-------- Information supplied
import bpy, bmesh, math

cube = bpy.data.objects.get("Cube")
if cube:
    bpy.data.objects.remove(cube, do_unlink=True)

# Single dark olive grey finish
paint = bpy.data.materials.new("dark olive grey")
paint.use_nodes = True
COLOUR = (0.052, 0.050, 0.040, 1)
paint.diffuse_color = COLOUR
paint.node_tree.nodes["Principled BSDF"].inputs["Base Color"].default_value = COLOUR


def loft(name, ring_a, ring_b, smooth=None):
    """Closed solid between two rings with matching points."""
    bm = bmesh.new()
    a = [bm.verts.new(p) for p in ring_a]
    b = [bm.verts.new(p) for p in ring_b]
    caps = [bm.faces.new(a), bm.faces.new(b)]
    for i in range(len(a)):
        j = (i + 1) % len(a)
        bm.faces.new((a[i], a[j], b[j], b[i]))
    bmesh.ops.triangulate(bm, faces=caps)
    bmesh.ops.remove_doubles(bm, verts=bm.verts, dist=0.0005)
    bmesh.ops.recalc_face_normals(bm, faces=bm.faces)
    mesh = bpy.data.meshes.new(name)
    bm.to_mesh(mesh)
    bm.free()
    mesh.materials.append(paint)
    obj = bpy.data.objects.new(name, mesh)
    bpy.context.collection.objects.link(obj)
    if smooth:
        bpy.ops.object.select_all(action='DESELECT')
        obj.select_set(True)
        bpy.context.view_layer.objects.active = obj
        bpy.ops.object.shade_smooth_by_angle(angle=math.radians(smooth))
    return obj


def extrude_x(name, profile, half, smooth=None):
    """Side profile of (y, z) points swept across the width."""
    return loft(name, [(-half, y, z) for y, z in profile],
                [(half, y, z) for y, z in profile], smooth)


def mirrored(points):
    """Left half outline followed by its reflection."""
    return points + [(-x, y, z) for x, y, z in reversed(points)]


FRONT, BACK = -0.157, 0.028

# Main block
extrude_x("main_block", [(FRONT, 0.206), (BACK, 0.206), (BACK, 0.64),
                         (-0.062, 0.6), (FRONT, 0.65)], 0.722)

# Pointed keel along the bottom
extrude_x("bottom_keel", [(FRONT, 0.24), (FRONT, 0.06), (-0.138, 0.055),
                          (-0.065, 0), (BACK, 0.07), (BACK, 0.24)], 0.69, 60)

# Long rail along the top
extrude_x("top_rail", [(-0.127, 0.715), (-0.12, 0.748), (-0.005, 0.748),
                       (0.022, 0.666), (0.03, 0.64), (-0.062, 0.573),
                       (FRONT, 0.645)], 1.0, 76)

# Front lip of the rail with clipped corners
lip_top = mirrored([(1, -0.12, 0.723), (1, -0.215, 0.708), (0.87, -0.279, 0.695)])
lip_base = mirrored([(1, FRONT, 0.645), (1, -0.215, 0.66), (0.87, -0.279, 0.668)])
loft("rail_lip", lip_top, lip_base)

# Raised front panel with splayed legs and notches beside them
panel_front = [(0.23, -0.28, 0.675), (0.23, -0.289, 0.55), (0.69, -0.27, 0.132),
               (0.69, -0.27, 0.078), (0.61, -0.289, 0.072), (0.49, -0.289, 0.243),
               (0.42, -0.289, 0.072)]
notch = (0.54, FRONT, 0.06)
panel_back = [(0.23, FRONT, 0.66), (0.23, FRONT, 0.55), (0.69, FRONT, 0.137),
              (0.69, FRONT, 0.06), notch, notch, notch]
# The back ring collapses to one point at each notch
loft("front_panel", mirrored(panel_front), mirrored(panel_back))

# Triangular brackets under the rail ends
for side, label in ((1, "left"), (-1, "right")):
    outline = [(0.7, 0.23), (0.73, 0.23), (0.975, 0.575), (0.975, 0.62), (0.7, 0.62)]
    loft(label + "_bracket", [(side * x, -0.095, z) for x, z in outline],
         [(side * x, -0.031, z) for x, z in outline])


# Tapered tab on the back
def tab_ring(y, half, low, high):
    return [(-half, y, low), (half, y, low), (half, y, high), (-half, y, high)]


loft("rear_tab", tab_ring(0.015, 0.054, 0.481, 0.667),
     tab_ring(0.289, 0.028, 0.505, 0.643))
----------------
● **Task details**
In the entries, how many lines include the string "with"? Only the number should be given.

● **Answer to the problem**
3